HOW TO COMPLETE THIS TASK:
Your answer must be an exact copy of every record below.
════════════════
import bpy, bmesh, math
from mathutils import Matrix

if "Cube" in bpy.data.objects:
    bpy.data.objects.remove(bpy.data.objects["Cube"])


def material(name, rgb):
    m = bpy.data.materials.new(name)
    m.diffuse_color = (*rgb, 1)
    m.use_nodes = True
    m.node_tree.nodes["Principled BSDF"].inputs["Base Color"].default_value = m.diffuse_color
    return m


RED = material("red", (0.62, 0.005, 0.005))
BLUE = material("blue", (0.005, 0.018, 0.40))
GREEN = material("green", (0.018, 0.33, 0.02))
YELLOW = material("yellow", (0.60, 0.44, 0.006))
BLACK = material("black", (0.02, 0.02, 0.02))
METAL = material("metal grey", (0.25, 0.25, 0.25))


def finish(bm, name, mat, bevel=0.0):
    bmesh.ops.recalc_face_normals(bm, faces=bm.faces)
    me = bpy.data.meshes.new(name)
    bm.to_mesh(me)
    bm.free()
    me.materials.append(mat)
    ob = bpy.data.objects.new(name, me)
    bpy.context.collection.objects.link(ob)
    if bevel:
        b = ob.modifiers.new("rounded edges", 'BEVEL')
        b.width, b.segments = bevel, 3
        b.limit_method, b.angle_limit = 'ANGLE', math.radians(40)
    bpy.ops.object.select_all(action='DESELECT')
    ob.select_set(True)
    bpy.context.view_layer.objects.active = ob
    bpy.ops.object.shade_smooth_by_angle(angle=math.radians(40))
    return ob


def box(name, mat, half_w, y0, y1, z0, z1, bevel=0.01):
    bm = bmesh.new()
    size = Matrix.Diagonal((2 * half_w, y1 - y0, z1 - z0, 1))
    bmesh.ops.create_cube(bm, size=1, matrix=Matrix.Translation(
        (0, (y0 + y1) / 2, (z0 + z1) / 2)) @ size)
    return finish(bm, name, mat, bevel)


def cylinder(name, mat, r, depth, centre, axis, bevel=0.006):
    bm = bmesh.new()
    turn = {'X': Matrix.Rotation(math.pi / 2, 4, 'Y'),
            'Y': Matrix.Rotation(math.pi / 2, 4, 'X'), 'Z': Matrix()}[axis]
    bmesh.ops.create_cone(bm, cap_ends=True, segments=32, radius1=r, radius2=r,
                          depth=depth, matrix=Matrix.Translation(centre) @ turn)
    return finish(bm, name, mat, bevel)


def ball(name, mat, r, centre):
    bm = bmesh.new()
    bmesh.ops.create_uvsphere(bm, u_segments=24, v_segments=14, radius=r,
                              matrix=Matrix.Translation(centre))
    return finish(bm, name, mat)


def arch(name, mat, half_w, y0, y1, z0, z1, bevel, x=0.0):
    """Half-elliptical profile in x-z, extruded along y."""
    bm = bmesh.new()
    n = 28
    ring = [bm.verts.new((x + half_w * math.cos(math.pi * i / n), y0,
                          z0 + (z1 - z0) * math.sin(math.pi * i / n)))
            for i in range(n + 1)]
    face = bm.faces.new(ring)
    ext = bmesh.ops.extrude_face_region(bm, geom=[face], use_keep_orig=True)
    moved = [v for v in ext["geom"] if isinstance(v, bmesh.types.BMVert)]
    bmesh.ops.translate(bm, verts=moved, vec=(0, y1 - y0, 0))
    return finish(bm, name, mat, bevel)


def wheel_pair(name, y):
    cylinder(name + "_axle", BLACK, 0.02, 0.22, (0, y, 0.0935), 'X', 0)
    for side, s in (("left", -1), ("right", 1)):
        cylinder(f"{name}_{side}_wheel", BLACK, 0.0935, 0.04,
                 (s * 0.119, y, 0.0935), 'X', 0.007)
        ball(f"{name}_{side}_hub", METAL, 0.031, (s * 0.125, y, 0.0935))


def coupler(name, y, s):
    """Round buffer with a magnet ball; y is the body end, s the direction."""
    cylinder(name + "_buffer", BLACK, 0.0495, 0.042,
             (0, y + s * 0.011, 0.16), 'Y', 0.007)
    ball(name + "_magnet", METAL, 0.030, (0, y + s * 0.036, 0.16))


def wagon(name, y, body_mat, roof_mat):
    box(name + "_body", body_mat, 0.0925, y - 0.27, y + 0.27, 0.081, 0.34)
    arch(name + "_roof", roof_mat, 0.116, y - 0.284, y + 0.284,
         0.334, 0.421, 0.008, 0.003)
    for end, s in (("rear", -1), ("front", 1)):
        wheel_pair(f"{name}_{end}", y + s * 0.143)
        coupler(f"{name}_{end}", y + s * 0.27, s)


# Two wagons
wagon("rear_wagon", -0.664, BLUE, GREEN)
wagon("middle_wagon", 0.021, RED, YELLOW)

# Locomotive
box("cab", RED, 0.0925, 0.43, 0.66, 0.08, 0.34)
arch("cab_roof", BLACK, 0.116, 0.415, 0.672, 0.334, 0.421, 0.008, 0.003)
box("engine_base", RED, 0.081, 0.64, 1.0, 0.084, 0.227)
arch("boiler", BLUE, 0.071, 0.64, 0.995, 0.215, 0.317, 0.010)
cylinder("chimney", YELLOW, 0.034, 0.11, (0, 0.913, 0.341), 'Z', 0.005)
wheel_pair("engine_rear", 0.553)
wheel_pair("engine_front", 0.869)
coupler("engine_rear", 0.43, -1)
════════════════
THE ANSWER:
import bpy, bmesh, math
from mathutils import Matrix

if "Cube" in bpy.data.objects:
    bpy.data.objects.remove(bpy.data.objects["Cube"])


def material(name, rgb):
    m = bpy.data.materials.new(name)
    m.diffuse_color = (*rgb, 1)
    m.use_nodes = True
    m.node_tree.nodes["Principled BSDF"].inputs["Base Color"].default_value = m.diffuse_color
    return m


RED = material("red", (0.62, 0.005, 0.005))
BLUE = material("blue", (0.005, 0.018, 0.40))
GREEN = material("green", (0.018, 0.33, 0.02))
YELLOW = material("yellow", (0.60, 0.44, 0.006))
BLACK = material("black", (0.02, 0.02, 0.02))
METAL = material("metal grey", (0.25, 0.25, 0.25))


def finish(bm, name, mat, bevel=0.0):
    bmesh.ops.recalc_face_normals(bm, faces=bm.faces)
    me = bpy.data.meshes.new(name)
    bm.to_mesh(me)
    bm.free()
    me.materials.append(mat)
    ob = bpy.data.objects.new(name, me)
    bpy.context.collection.objects.link(ob)
    if bevel:
        b = ob.modifiers.new("rounded edges", 'BEVEL')
        b.width, b.segments = bevel, 3
        b.limit_method, b.angle_limit = 'ANGLE', math.radians(40)
    bpy.ops.object.select_all(action='DESELECT')
    ob.select_set(True)
    bpy.context.view_layer.objects.active = ob
    bpy.ops.object.shade_smooth_by_angle(angle=math.radians(40))
    return ob


def box(name, mat, half_w, y0, y1, z0, z1, bevel=0.01):
    bm = bmesh.new()
    size = Matrix.Diagonal((2 * half_w, y1 - y0, z1 - z0, 1))
    bmesh.ops.create_cube(bm, size=1, matrix=Matrix.Translation(
        (0, (y0 + y1) / 2, (z0 + z1) / 2)) @ size)
    return finish(bm, name, mat, bevel)


def cylinder(name, mat, r, depth, centre, axis, bevel=0.006):
    bm = bmesh.new()
    turn = {'X': Matrix.Rotation(math.pi / 2, 4, 'Y'),
            'Y': Matrix.Rotation(math.pi / 2, 4, 'X'), 'Z': Matrix()}[axis]
    bmesh.ops.create_cone(bm, cap_ends=True, segments=32, radius1=r, radius2=r,
                          depth=depth, matrix=Matrix.Translation(centre) @ turn)
    return finish(bm, name, mat, bevel)


def ball(name, mat, r, centre):
    bm = bmesh.new()
    bmesh.ops.create_uvsphere(bm, u_segments=24, v_segments=14, radius=r,
                              matrix=Matrix.Translation(centre))
    return finish(bm, name, mat)


def arch(name, mat, half_w, y0, y1, z0, z1, bevel, x=0.0):
    """Half-elliptical profile in x-z, extruded along y."""
    bm = bmesh.new()
    n = 28
    ring = [bm.verts.new((x + half_w * math.cos(math.pi * i / n), y0,
                          z0 + (z1 - z0) * math.sin(math.pi * i / n)))
            for i in range(n + 1)]
    face = bm.faces.new(ring)
    ext = bmesh.ops.extrude_face_region(bm, geom=[face], use_keep_orig=True)
    moved = [v for v in ext["geom"] if isinstance(v, bmesh.types.BMVert)]
    bmesh.ops.translate(bm, verts=moved, vec=(0, y1 - y0, 0))
    return finish(bm, name, mat, bevel)


def wheel_pair(name, y):
    cylinder(name + "_axle", BLACK, 0.02, 0.22, (0, y, 0.0935), 'X', 0)
    for side, s in (("left", -1), ("right", 1)):
        cylinder(f"{name}_{side}_wheel", BLACK, 0.0935, 0.04,
                 (s * 0.119, y, 0.0935), 'X', 0.007)
        ball(f"{name}_{side}_hub", METAL, 0.031, (s * 0.125, y, 0.0935))


def coupler(name, y, s):
    """Round buffer with a magnet ball; y is the body end, s the direction."""
    cylinder(name + "_buffer", BLACK, 0.0495, 0.042,
             (0, y + s * 0.011, 0.16), 'Y', 0.007)
    ball(name + "_magnet", METAL, 0.030, (0, y + s * 0.036, 0.16))


def wagon(name, y, body_mat, roof_mat):
    box(name + "_body", body_mat, 0.0925, y - 0.27, y + 0.27, 0.081, 0.34)
    arch(name + "_roof", roof_mat, 0.116, y - 0.284, y + 0.284,
         0.334, 0.421, 0.008, 0.003)
    for end, s in (("rear", -1), ("front", 1)):
        wheel_pair(f"{name}_{end}", y + s * 0.143)
        coupler(f"{name}_{end}", y + s * 0.27, s)


# Two wagons
wagon("rear_wagon", -0.664, BLUE, GREEN)
wagon("middle_wagon", 0.021, RED, YELLOW)

# Locomotive
box("cab", RED, 0.0925, 0.43, 0.66, 0.08, 0.34)
arch("cab_roof", BLACK, 0.116, 0.415, 0.672, 0.334, 0.421, 0.008, 0.003)
box("engine_base", RED, 0.081, 0.64, 1.0, 0.084, 0.227)
arch("boiler", BLUE, 0.071, 0.64, 0.995, 0.215, 0.317, 0.010)
cylinder("chimney", YELLOW, 0.034, 0.11, (0, 0.913, 0.341), 'Z', 0.005)
wheel_pair("engine_rear", 0.553)
wheel_pair("engine_front", 0.869)
coupler("engine_rear", 0.43, -1)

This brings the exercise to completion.